FSB survey shows many small firms are looking to cut numbers.
The Federation of Small Businesses Voice of Small Business Index for the first quarter of 2011 has shown that small businesses’ employment intentions have weakened even though business confidence has improved since the end of 2010.
At the end of 2010, a balance of -2.5% of businesses thought they would have to make cuts to their employment levels. However, -6.5% actually decreased headcount during the quarter – showing that businesses are having to make tough decisions.
This comes as unemployment figures show both female and youth unemployment rose while the overall unemployment figure fell to 2.48 million in the three months to February. However, looking ahead to the next three months, businesses paint a more encouraging picture with fewer members reporting that they will decrease their headcount.

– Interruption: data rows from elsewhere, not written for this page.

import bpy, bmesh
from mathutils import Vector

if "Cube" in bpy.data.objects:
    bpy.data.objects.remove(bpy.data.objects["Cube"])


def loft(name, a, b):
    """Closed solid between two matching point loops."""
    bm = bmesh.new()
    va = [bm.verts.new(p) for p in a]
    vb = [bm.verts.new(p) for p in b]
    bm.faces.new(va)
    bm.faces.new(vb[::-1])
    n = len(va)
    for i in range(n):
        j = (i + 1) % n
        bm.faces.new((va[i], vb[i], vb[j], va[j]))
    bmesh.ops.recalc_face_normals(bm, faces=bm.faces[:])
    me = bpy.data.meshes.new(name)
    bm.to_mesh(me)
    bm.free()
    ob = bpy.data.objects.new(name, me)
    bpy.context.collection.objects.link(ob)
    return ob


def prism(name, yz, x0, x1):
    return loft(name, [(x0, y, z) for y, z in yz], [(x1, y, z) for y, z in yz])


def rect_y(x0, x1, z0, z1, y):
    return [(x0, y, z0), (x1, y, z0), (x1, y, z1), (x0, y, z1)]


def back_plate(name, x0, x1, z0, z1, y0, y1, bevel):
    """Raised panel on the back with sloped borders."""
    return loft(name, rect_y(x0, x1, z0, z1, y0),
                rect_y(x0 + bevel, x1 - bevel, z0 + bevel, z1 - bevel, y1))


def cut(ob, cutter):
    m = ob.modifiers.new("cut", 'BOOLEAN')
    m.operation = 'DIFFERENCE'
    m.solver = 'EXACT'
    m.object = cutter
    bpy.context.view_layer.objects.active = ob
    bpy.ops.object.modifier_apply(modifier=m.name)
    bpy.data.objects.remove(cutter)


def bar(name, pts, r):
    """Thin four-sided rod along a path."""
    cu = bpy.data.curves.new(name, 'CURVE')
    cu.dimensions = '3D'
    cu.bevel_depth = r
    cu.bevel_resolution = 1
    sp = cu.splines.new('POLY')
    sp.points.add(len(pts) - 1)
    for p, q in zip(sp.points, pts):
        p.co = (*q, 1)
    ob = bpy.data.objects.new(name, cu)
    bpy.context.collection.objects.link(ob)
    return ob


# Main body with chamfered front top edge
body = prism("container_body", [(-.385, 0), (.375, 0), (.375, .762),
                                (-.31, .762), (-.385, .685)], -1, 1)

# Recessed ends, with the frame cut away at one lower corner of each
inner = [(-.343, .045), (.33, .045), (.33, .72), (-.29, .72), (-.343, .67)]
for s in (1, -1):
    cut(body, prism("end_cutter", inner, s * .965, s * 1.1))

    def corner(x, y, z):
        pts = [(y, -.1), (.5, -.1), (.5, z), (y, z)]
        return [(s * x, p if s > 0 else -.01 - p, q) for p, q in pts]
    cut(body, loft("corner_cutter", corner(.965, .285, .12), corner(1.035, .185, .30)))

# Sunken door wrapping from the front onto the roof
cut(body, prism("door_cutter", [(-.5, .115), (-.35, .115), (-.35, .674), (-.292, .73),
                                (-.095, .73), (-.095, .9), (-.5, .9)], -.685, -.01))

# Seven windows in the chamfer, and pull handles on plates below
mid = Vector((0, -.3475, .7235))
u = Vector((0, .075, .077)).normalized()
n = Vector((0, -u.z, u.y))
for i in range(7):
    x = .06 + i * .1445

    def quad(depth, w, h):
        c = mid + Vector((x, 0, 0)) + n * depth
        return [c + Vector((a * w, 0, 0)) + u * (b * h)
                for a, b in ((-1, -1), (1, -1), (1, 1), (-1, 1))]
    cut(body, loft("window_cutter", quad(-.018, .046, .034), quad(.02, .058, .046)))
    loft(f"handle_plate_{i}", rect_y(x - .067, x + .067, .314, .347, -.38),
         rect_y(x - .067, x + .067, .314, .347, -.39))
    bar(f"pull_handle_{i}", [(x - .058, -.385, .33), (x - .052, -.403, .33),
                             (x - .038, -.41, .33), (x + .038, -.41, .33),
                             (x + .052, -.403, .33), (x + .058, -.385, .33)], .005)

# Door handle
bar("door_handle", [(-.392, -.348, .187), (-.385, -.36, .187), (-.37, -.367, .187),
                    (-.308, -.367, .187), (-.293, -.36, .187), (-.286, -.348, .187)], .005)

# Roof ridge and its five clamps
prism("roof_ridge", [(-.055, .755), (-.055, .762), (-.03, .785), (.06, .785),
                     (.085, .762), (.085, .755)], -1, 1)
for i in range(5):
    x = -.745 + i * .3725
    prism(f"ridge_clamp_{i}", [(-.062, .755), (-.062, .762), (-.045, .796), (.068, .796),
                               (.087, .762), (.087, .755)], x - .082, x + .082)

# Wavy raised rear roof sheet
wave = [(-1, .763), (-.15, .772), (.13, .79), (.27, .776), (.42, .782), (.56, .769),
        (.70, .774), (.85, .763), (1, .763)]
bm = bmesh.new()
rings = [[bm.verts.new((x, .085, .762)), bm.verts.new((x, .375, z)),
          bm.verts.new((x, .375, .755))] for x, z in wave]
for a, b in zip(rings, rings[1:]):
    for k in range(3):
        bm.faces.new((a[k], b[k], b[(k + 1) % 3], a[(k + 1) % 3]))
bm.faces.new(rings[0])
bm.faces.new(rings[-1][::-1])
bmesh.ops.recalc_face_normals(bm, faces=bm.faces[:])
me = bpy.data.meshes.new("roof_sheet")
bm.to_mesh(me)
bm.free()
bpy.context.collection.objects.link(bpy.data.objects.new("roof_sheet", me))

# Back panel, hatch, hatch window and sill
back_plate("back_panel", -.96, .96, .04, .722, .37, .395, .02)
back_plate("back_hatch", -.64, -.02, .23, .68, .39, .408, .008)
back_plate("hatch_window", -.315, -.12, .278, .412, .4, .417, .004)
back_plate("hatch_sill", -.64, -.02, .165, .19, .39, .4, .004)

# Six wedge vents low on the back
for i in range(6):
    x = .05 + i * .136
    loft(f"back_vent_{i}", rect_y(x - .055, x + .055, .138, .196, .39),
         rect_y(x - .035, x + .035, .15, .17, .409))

The FSB has called on the government to help businesses by extending the National Insurance Contributions holiday to the very smallest businesses. This would help small firms to take on staff – especially in those areas reliant on the public sector where unemployment is likely to rise further.
Small business confidence, which the Small Business Index measures, rose for the first time to +6.7% in the first quarter, after falling in each quarter in 2010. This perhaps indicates that the economy will return to growth when GDP figures are released at the end of the month, so avoiding a technical recession. In total 36% of small firms expect overall business performance to improve in the next three months.
However, across the UK, business confidence is weakest in those areas heavily dependent on the public sector. Small firms in Northern Ireland are least confident at 25% and Wales is second lowest at -11%. This gives further clout to the need to extend the NICs holiday.
FSB national chairman John Walker said: “The fact that more small businesses had to lose staff in this quarter than they anticipated is a worry, especially as female and youth unemployment both edge towards a million. If the government truly wants the private sector to pick up the slack that its austerity measures create, small businesses need a helping hand."